Beginning with the first entry, restate the data word for word and leave out the images.

(Beginning of INPUT)

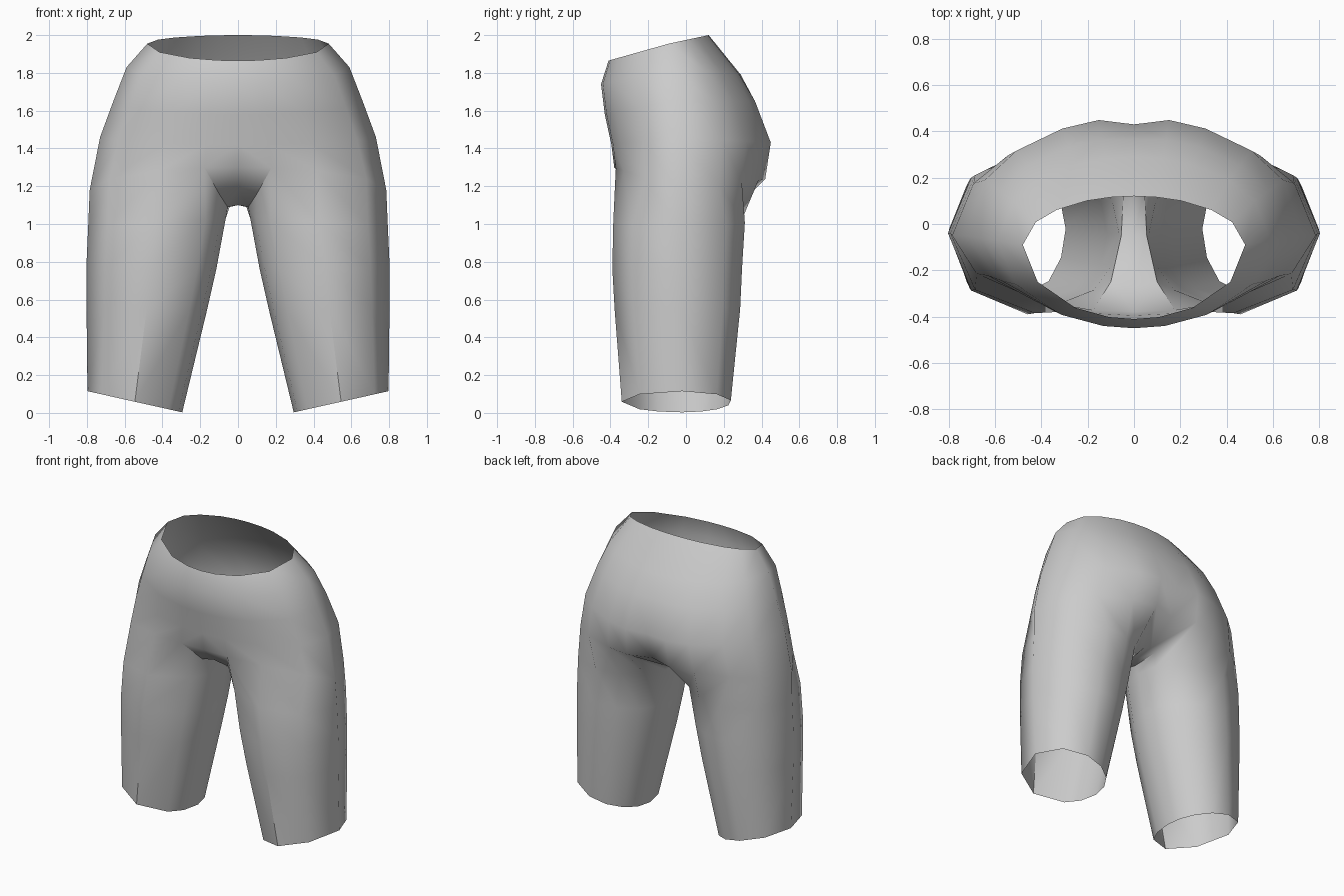
import bpy, bmesh
from math import sin, cos, radians

if "Cube" in bpy.data.objects:
    bpy.data.objects.remove(bpy.data.objects["Cube"])

fabric = bpy.data.materials.new("grey fabric")
fabric.diffuse_color = (0.6, 0.6, 0.6, 1)
fabric.use_nodes = True
fabric.node_tree.nodes["Principled BSDF"].inputs["Base Color"].default_value = fabric.diffuse_color

bm = bmesh.new()

# Hip half rings, waist to crotch, running front centre -> side -> back centre
# (half width, front y, side y, back y, front z, side z, back z, cleft depth)
HIPS = [
    (0.48, -0.41, -0.09, 0.12, 1.865, 1.955, 2.00, 0.0),
    (0.59, -0.45, -0.07, 0.29, 1.74, 1.83, 1.79, 0.0),
    (0.66, -0.43, -0.06, 0.375, 1.58, 1.65, 1.65, 0.01),
    (0.73, -0.395, -0.05, 0.46, 1.42, 1.46, 1.43, 0.03),
    (0.785, -0.38, -0.05, 0.43, 1.30, 1.18, 1.24, 0.06),
]
HIP_ANGLES = [0, 13, 32, 60, 90, 118, 136, 155, 168, 180]


def hip_ring(width, front, side, back, zf, zs, zb, cleft):
    ring = []
    for deg in HIP_ANGLES:
        c = cos(radians(deg))
        end_y, end_z = (front, zf) if c > 0 else (back, zb)
        x = width * sin(radians(deg)) if 0 < deg < 180 else 0
        y = side + (end_y - side) * abs(c)
        z = zs + (end_z - zs) * abs(c)
        ring.append(bm.verts.new((x, y - (cleft if deg == 180 else 0), z)))
    return ring


# Leg rings, thigh to hem: (inner x, outer x, front y, side y, back y, inner z, outer z)
LEGS = [
    (0.065, 0.793, -0.385, -0.04, 0.315, 1.03, 0.99),
    (0.115, 0.803, -0.39, -0.04, 0.30, 0.76, 0.77),
    (0.165, 0.802, -0.378, -0.04, 0.29, 0.54, 0.56),
    (0.295, 0.797, -0.34, -0.02, 0.24, 0.003, 0.115),
]
LEG_ANGLES = [-45, 0, 45, 90, 135, 172, 200, 225, 247, 270, 293]


def leg_ring(x0, x1, front, side, back, z0, z1):
    ring = []
    for deg in LEG_ANGLES:
        s, c = sin(radians(deg)), cos(radians(deg))
        f = (s + 1) / 2
        y = side + ((front if c > 0 else back) - side) * abs(c)
        ring.append(bm.verts.new((x0 + (x1 - x0) * f, y, z0 + (z1 - z0) * f)))
    return ring


def bridge(upper, lower, closed=False):
    n = len(upper)
    for i in range(n if closed else n - 1):
        j = (i + 1) % n
        bm.faces.new((upper[i], lower[i], lower[j], upper[j]))


# Hips
hips = [hip_ring(*r) for r in HIPS]
for upper, lower in zip(hips, hips[1:]):
    bridge(upper, lower)
crotch = hips[-1]

# Crotch strip between the legs: centre line and leg edge
middle = [bm.verts.new(p) for p in ((0, -0.27, 1.19), (0, -0.05, 1.10), (0, 0.17, 1.10))]
edge = [bm.verts.new(p) for p in ((0.10, -0.25, 1.16), (0.055, -0.05, 1.09), (0.045, 0.15, 1.09))]
centre_line = [crotch[0]] + middle + [crotch[-1]]
edge_line = [crotch[1]] + edge + [crotch[-2]]
for i in range(4):
    bm.faces.new((centre_line[i], centre_line[i + 1], edge_line[i + 1], edge_line[i]))

# Leg tube, joined to the hips and the crotch strip
legs = [crotch[1:-1] + edge[::-1]] + [leg_ring(*r) for r in LEGS]
for upper, lower in zip(legs, legs[1:]):
    bridge(upper, lower, closed=True)

mesh = bpy.data.meshes.new("shorts")
bm.to_mesh(mesh)
bm.free()
mesh.materials.append(fabric)
shorts = bpy.data.objects.new("shorts", mesh)
bpy.context.collection.objects.link(shorts)
bpy.context.view_layer.objects.active = shorts
shorts.select_set(True)
bpy.ops.object.shade_smooth_by_angle(angle=radians(50))

# Other half
mirror = shorts.modifiers.new("mirror", 'MIRROR')
mirror.use_clip = True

(End of INPUT)

__THE ANSWER__.
import bpy, bmesh
from math import sin, cos, radians

if "Cube" in bpy.data.objects:
    bpy.data.objects.remove(bpy.data.objects["Cube"])

fabric = bpy.data.materials.new("grey fabric")
fabric.diffuse_color = (0.6, 0.6, 0.6, 1)
fabric.use_nodes = True
fabric.node_tree.nodes["Principled BSDF"].inputs["Base Color"].default_value = fabric.diffuse_color

bm = bmesh.new()

# Hip half rings, waist to crotch, running front centre -> side -> back centre
# (half width, front y, side y, back y, front z, side z, back z, cleft depth)
HIPS = [
    (0.48, -0.41, -0.09, 0.12, 1.865, 1.955, 2.00, 0.0),
    (0.59, -0.45, -0.07, 0.29, 1.74, 1.83, 1.79, 0.0),
    (0.66, -0.43, -0.06, 0.375, 1.58, 1.65, 1.65, 0.01),
    (0.73, -0.395, -0.05, 0.46, 1.42, 1.46, 1.43, 0.03),
    (0.785, -0.38, -0.05, 0.43, 1.30, 1.18, 1.24, 0.06),
]
HIP_ANGLES = [0, 13, 32, 60, 90, 118, 136, 155, 168, 180]


def hip_ring(width, front, side, back, zf, zs, zb, cleft):
    ring = []
    for deg in HIP_ANGLES:
        c = cos(radians(deg))
        end_y, end_z = (front, zf) if c > 0 else (back, zb)
        x = width * sin(radians(deg)) if 0 < deg < 180 else 0
        y = side + (end_y - side) * abs(c)
        z = zs + (end_z - zs) * abs(c)
        ring.append(bm.verts.new((x, y - (cleft if deg == 180 else 0), z)))
    return ring


# Leg rings, thigh to hem: (inner x, outer x, front y, side y, back y, inner z, outer z)
LEGS = [
    (0.065, 0.793, -0.385, -0.04, 0.315, 1.03, 0.99),
    (0.115, 0.803, -0.39, -0.04, 0.30, 0.76, 0.77),
    (0.165, 0.802, -0.378, -0.04, 0.29, 0.54, 0.56),
    (0.295, 0.797, -0.34, -0.02, 0.24, 0.003, 0.115),
]
LEG_ANGLES = [-45, 0, 45, 90, 135, 172, 200, 225, 247, 270, 293]


def leg_ring(x0, x1, front, side, back, z0, z1):
    ring = []
    for deg in LEG_ANGLES:
        s, c = sin(radians(deg)), cos(radians(deg))
        f = (s + 1) / 2
        y = side + ((front if c > 0 else back) - side) * abs(c)
        ring.append(bm.verts.new((x0 + (x1 - x0) * f, y, z0 + (z1 - z0) * f)))
    return ring


def bridge(upper, lower, closed=False):
    n = len(upper)
    for i in range(n if closed else n - 1):
        j = (i + 1) % n
        bm.faces.new((upper[i], lower[i], lower[j], upper[j]))


# Hips
hips = [hip_ring(*r) for r in HIPS]
for upper, lower in zip(hips, hips[1:]):
    bridge(upper, lower)
crotch = hips[-1]

# Crotch strip between the legs: centre line and leg edge
middle = [bm.verts.new(p) for p in ((0, -0.27, 1.19), (0, -0.05, 1.10), (0, 0.17, 1.10))]
edge = [bm.verts.new(p) for p in ((0.10, -0.25, 1.16), (0.055, -0.05, 1.09), (0.045, 0.15, 1.09))]
centre_line = [crotch[0]] + middle + [crotch[-1]]
edge_line = [crotch[1]] + edge + [crotch[-2]]
for i in range(4):
    bm.faces.new((centre_line[i], centre_line[i + 1], edge_line[i + 1], edge_line[i]))

# Leg tube, joined to the hips and the crotch strip
legs = [crotch[1:-1] + edge[::-1]] + [leg_ring(*r) for r in LEGS]
for upper, lower in zip(legs, legs[1:]):
    bridge(upper, lower, closed=True)

mesh = bpy.data.meshes.new("shorts")
bm.to_mesh(mesh)
bm.free()
mesh.materials.append(fabric)
shorts = bpy.data.objects.new("shorts", mesh)
bpy.context.collection.objects.link(shorts)
bpy.context.view_layer.objects.active = shorts
shorts.select_set(True)
bpy.ops.object.shade_smooth_by_angle(angle=radians(50))

# Other half
mirror = shorts.modifiers.new("mirror", 'MIRROR')
mirror.use_clip = True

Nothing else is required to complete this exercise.